** DATASET follows **

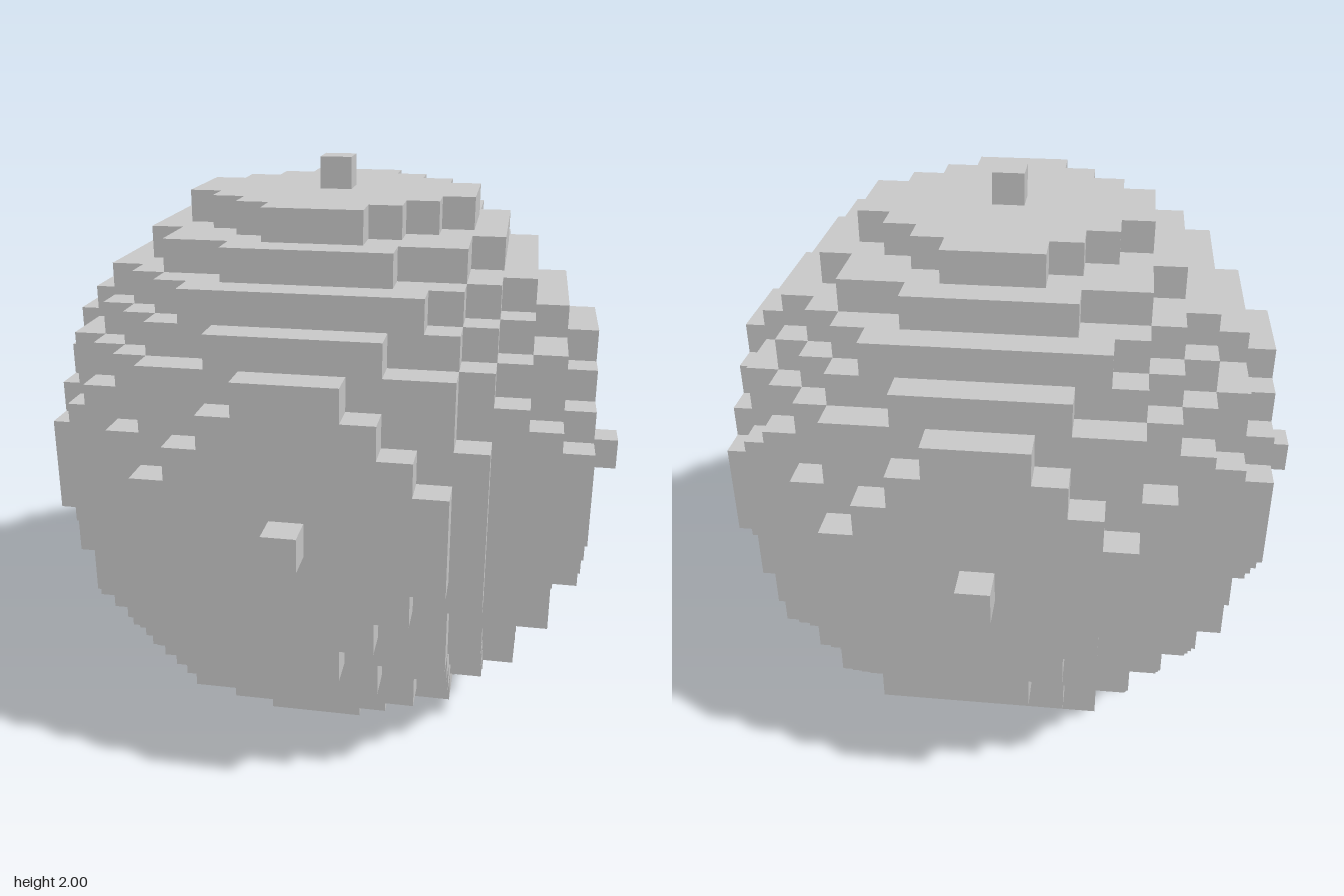
import * as THREE from 'three';

const RADIUS = 9;                      // in voxels
const SIZE = 2 / (2 * RADIUS + 1);     // voxel edge length

const filled = (p) => p[0] ** 2 + p[1] ** 2 + p[2] ** 2 <= RADIUS ** 2;

// Outer faces of a voxel sphere, one square per exposed voxel side
function voxelSphereGeometry() {
  const positions = [], normals = [], indices = [];

  function addFace(voxel, axis, sign) {
    const u = (axis + 1) % 3, v = (axis + 2) % 3;
    const start = positions.length / 3;
    for (const [a, b] of [[-0.5, -0.5], [0.5, -0.5], [0.5, 0.5], [-0.5, 0.5]]) {
      const corner = [...voxel], normal = [0, 0, 0];
      corner[axis] += sign * 0.5;
      corner[u] += a * sign;           // mirrored on negative sides to keep the winding outward
      corner[v] += b;
      normal[axis] = sign;
      positions.push(...corner.map((c) => c * SIZE));
      normals.push(...normal);
    }
    indices.push(start, start + 1, start + 2, start, start + 2, start + 3);
  }

  for (let x = -RADIUS; x <= RADIUS; x++)
    for (let y = -RADIUS; y <= RADIUS; y++)
      for (let z = -RADIUS; z <= RADIUS; z++) {
        const voxel = [x, y, z];
        if (!filled(voxel)) continue;
        for (let axis = 0; axis < 3; axis++)
          for (const sign of [-1, 1]) {
            const neighbour = [...voxel];
            neighbour[axis] += sign;
            if (!filled(neighbour)) addFace(voxel, axis, sign);
          }
      }

  const geometry = new THREE.BufferGeometry();
  geometry.setAttribute('position', new THREE.Float32BufferAttribute(positions, 3));
  geometry.setAttribute('normal', new THREE.Float32BufferAttribute(normals, 3));
  geometry.setIndex(indices);
  return geometry;
}

export function createModel() {
  const group = new THREE.Group();
  group.name = 'voxelSphere';

  // Stepped ball with a single voxel at each pole
  const material = new THREE.MeshStandardMaterial({ color: 0xcccccc, flatShading: true });
  const ball = new THREE.Mesh(voxelSphereGeometry(), material);
  ball.name = 'steppedBall';
  ball.position.y = 1;
  group.add(ball);

  return group;
}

** End of DATASET **

**INSTRUCTIONS TO FOLLOW:**
Starting at the line that contains "group.name = 'voxelSphere';", print every line through the last one of the records, exactly and with nothing else.

**SOLUTION TO THIS TASK:**
  group.name = 'voxelSphere';

  // Stepped ball with a single voxel at each pole
  const material = new THREE.MeshStandardMaterial({ color: 0xcccccc, flatShading: true });
  const ball = new THREE.Mesh(voxelSphereGeometry(), material);
  ball.name = 'steppedBall';
  ball.position.y = 1;
  group.add(ball);

  return group;
}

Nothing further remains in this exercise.